Comics, Reviews

20th Century Men Review: The Tragedy of War

Explore a dark alternate history of the world where extraordinary men walk the frontlines in the war between global superpowers.

20th Century Men #1
Image: Image Comics
By: Javier ReyesFeb 23, 2024, 2:06 AM

20th Century Men

20th Century Men

Writer: Deniz Camp

Artist: Stipan Morian

Publisher: Image Comics

Release Date: May 23, 2023

Page Count: 296

Format: Comic

This beautifully made graphic novel paints a tragic world with superheroes within the turbulent time of the Soviet-Afghan War. It tells a brutal story about the horrors of war and intense patriotism.

Superheroes in comics are often depicted as symbols of hope and peace. Even with intergalactic warlords or crazy clowns threatening death and destruction on the people of comic book worlds, you can always count on superheroes to save the day and send everyone home happy. But in the comic 20th Century Men, creators Deniz Camp and Stipan Morian paint a world where, even with superheroes, there is no escape from the horror and tragedy of war.

Petar PlatonovImage: Image Comics

Story Overview
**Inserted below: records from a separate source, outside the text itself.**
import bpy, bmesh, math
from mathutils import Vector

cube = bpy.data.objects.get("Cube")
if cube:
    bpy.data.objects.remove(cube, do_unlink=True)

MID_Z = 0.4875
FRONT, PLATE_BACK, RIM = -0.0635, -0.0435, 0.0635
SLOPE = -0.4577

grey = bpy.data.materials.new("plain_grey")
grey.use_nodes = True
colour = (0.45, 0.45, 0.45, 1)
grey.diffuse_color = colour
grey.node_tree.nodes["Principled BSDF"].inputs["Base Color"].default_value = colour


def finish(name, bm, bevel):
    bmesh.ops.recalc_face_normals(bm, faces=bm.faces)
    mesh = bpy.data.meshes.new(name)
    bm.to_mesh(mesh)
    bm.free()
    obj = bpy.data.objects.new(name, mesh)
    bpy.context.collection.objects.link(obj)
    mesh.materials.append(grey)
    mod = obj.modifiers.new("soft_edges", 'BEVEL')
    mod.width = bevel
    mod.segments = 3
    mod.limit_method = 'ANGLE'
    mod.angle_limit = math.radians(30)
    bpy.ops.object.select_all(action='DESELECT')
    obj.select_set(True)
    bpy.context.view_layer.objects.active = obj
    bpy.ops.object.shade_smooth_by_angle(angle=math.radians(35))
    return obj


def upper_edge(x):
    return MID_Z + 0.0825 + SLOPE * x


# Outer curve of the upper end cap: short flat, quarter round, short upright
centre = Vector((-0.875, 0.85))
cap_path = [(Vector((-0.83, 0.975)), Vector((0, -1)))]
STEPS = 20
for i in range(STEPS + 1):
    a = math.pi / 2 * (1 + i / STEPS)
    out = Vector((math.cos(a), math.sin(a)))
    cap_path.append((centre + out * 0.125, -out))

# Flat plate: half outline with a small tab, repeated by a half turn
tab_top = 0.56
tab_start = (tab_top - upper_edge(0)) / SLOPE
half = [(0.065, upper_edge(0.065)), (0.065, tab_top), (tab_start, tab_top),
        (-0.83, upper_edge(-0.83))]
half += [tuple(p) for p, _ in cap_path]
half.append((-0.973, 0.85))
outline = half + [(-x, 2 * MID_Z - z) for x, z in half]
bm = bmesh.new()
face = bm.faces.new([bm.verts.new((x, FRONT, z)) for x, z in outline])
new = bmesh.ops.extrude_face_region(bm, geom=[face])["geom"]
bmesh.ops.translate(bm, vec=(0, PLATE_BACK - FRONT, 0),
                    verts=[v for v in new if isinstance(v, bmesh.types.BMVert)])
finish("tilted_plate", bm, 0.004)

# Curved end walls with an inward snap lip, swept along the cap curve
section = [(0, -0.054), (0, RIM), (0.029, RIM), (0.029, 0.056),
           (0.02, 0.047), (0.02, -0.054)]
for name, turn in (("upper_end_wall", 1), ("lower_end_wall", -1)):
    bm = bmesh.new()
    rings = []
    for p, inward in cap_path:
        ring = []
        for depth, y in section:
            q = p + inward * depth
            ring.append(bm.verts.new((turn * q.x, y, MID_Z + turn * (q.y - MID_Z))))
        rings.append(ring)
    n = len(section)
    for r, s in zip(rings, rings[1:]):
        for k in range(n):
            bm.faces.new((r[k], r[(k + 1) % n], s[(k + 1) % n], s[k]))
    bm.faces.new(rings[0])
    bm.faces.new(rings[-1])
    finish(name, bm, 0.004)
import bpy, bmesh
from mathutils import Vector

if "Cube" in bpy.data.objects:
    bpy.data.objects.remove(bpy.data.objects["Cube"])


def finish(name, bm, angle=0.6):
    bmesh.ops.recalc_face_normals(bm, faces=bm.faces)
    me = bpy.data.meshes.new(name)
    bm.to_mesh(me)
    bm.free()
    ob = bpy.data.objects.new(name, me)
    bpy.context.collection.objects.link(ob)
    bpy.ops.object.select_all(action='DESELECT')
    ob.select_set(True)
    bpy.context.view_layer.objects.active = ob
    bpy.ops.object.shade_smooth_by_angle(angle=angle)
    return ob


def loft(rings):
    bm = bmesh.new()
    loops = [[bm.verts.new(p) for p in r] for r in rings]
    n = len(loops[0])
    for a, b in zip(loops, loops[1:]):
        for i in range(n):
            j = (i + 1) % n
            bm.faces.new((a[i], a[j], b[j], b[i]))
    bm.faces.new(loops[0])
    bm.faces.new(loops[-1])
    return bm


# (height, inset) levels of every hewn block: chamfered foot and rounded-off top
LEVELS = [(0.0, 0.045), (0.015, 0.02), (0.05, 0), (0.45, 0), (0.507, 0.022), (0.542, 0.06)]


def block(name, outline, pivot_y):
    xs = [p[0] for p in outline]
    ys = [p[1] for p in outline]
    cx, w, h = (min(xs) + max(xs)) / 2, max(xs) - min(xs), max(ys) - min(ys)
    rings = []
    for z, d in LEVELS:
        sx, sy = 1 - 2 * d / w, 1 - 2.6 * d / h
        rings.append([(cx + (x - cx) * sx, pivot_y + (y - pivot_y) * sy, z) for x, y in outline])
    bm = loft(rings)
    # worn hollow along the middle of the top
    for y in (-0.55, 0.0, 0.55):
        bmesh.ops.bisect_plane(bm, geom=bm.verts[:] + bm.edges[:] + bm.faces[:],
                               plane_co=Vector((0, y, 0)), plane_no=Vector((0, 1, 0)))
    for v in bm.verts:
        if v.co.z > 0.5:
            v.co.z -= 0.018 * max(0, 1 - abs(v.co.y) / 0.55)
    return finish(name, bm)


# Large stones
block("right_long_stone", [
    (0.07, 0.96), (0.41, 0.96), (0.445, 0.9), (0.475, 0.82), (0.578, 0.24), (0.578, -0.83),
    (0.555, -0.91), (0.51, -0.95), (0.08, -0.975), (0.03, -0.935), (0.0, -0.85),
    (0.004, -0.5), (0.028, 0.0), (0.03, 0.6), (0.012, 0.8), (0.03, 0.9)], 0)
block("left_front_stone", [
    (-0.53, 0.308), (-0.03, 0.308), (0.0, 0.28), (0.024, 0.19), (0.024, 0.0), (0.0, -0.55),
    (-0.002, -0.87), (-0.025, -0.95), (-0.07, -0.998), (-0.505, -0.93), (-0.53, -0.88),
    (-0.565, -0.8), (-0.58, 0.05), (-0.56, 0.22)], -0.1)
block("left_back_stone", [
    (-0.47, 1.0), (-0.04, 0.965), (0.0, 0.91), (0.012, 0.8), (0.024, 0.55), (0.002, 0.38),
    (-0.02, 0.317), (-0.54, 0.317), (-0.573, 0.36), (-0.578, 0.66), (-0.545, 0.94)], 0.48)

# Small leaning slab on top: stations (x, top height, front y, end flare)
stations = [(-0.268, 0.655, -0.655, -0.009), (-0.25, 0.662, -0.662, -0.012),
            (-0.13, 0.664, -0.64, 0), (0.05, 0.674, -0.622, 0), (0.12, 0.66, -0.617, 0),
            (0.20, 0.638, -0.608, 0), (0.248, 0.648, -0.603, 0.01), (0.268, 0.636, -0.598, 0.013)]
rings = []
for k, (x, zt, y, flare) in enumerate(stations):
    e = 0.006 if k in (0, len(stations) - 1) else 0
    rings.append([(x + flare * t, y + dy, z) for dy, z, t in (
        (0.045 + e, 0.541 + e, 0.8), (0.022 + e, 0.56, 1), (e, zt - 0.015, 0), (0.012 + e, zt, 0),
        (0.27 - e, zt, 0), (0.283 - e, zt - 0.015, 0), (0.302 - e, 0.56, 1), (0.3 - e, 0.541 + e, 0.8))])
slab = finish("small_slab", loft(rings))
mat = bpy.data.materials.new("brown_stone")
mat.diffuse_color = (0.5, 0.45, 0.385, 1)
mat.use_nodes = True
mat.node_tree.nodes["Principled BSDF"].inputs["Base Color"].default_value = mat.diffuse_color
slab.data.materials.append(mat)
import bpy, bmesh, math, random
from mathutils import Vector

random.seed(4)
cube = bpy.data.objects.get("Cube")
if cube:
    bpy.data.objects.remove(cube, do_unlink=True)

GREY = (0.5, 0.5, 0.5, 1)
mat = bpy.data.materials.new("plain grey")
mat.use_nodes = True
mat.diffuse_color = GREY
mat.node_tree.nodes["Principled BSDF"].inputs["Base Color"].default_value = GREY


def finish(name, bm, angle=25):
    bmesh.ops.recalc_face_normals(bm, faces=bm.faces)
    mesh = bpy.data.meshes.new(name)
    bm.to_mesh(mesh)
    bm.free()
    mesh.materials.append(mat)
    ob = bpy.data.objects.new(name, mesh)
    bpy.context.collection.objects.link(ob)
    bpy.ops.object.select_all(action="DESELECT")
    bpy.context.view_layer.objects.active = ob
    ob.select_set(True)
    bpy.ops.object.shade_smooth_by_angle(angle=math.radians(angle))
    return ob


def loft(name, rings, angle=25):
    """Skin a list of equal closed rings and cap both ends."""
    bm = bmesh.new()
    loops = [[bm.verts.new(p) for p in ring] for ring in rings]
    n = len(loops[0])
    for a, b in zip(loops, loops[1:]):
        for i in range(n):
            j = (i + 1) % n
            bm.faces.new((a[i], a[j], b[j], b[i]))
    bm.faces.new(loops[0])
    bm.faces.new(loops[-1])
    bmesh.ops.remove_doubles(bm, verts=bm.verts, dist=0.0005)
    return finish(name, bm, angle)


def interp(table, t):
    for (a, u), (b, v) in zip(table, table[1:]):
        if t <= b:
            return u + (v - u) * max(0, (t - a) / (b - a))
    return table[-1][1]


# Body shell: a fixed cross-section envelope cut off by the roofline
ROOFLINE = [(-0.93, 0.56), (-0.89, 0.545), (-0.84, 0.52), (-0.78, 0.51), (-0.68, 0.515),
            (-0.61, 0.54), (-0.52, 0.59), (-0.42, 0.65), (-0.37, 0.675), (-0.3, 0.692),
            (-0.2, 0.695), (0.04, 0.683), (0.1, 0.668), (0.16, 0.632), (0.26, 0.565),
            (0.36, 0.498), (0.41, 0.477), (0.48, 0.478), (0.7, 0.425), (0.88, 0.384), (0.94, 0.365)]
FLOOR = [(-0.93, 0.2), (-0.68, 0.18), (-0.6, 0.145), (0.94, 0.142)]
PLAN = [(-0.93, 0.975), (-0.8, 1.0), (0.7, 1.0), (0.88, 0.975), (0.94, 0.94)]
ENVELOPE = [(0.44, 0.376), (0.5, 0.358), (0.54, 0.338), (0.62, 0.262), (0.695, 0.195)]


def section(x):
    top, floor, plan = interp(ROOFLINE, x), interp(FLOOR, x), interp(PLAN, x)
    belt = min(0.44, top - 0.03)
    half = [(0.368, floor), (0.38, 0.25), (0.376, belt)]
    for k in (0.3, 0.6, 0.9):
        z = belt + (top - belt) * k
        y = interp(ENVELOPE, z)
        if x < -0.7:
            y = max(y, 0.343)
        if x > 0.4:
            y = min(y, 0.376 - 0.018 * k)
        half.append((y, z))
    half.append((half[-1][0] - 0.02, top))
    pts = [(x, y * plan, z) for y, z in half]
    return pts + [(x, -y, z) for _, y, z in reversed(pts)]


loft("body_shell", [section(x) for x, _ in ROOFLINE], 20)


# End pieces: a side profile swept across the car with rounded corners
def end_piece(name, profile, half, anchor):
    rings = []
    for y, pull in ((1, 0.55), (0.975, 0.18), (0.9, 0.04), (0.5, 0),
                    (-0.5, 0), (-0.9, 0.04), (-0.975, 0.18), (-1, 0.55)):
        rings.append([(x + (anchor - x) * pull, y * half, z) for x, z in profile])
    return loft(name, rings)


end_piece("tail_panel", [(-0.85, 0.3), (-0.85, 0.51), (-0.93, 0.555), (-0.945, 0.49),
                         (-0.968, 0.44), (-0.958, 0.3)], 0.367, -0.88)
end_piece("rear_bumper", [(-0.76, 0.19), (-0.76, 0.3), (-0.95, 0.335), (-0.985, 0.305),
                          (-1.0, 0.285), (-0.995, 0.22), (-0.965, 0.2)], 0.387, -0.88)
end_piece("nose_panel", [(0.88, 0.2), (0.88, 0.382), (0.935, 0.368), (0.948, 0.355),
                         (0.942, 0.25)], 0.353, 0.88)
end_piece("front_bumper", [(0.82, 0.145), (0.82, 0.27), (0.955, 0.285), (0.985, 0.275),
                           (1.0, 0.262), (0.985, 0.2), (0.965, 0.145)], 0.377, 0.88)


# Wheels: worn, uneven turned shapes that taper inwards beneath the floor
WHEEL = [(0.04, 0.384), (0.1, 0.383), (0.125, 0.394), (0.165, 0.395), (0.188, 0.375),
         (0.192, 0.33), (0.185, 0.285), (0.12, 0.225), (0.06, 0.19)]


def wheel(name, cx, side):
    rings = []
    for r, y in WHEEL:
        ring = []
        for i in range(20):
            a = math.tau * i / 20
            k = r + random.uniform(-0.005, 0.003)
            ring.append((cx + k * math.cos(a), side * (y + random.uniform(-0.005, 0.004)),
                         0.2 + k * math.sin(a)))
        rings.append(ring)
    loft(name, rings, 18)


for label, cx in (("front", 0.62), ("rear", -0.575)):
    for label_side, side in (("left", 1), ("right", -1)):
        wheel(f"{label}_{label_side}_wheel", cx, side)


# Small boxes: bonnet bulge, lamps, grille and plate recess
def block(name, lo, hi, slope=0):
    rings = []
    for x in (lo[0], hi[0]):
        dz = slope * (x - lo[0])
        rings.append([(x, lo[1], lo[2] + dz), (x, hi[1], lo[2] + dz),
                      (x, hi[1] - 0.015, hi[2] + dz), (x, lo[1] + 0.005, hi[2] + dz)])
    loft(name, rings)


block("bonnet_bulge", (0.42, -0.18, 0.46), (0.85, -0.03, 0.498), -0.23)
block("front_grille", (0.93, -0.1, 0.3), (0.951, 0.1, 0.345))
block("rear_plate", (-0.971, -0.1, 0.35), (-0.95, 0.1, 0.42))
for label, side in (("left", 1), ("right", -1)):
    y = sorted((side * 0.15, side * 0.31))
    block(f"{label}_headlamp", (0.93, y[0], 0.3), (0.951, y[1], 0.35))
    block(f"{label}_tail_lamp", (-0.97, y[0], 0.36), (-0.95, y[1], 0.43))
The story of 20th Century Men is centered on an alternate version of the Soviet-Afghan War during the 1980s. It’s like Apocalypse Now but with cyborgs and superheroes on the front lines. The focal point of the story is super soldier Petar Platonov. Known by his comrades and enemies as the “Iron Star,” Platonov strikes fear on the battlefield with his iron-clad suit of armor that’s more gorilla than man. To the Soviet army, he is a decorated and well-respected war hero. But to the Afghans and Americans, he is a walking, talking, and thinking bomb.

Terrified and threatened by the implications of Platonov’s involvement in the invasion, US President Thomas Goode commands a swift and violent assault on the Soviets. As the former superhero known as The American Dream, Goode bears a fanatical and selfish love for his county. The president stops at nothing to trample anything that gets in America’s way. With the conflict between Americans and Soviets raging on, the Afghans are left to get caught in between.

The  two sides of warImage: Image Comics

Looking at War's Ugly Face

If you’re thinking of diving into 20th Century Men, first set aside a good amount of time to absorb its compelling story. Despite being only a miniseries, the stories and dialogue within the six issues are packed with emotional monologues and political intrigue. Writer Deniz Camp brilliantly weaves a well-rounded narrative about the tragedy of war by exploring the distinct perspectives of the characters he created. The comic is not a story about the heroes or “winners” of war. 20th Century Men is about the damage war causes to people and cultures. The story unabashedly depicts what war really is: an ugly waste of money and human lives. Issue #4’s narrative structure is a specific stand out in the series in how it juxtaposed visuals of war with the conflicting narratives of the battling sides. The beautiful interplay of art and script tell a story that is as heavy, brutal, and thought-provoking as comics can be.

Stipan Morian’s art throughout the series is a sight to behold. He is a wild man with a pen and paintbrush. The comic is filled with plenty of somber moments that are beautifully illustrated with painstaking detail. But Morian will also drastically shift his style, depicting brutal scenes of war that look ugly and frantic. The shifting art style is played up for dramatic effect to match the mood and tone of different scenes. While some people might see his work as inconsistent and messy, Morian’s creative expression is palpable on every page. There is a consistency in his inconsistencies that shows there are methods to his madness. As compelling as Camp’s script is, Morian’s distinct visual storytelling completes the bold identity that makes 20th Century Men stand out from other comic books coming out today.

Petar bursts into battleImage: Image Comics

Final thoughts:

While reading 20th Century Men, I couldn’t help but be reminded of another great graphic novel: Watchmen. The two comics share similar DNA in how they both toy with the concept of injecting superheroes into pivotal times in human history. By blending reality with comic book fiction, 20th Century Men is an experience that’s equally awe-inspiring and terrifying. The boldness of both Deniz Camp and Stipan Morian as storytellers match up perfectly to tell a tale unafraid of showing the ugliness of war and conflict. While it is not the easiest comic book to pick up and read, its compelling narrative grips you with its iron fist from start to finish.

TAGGED: Image Comics, Reviews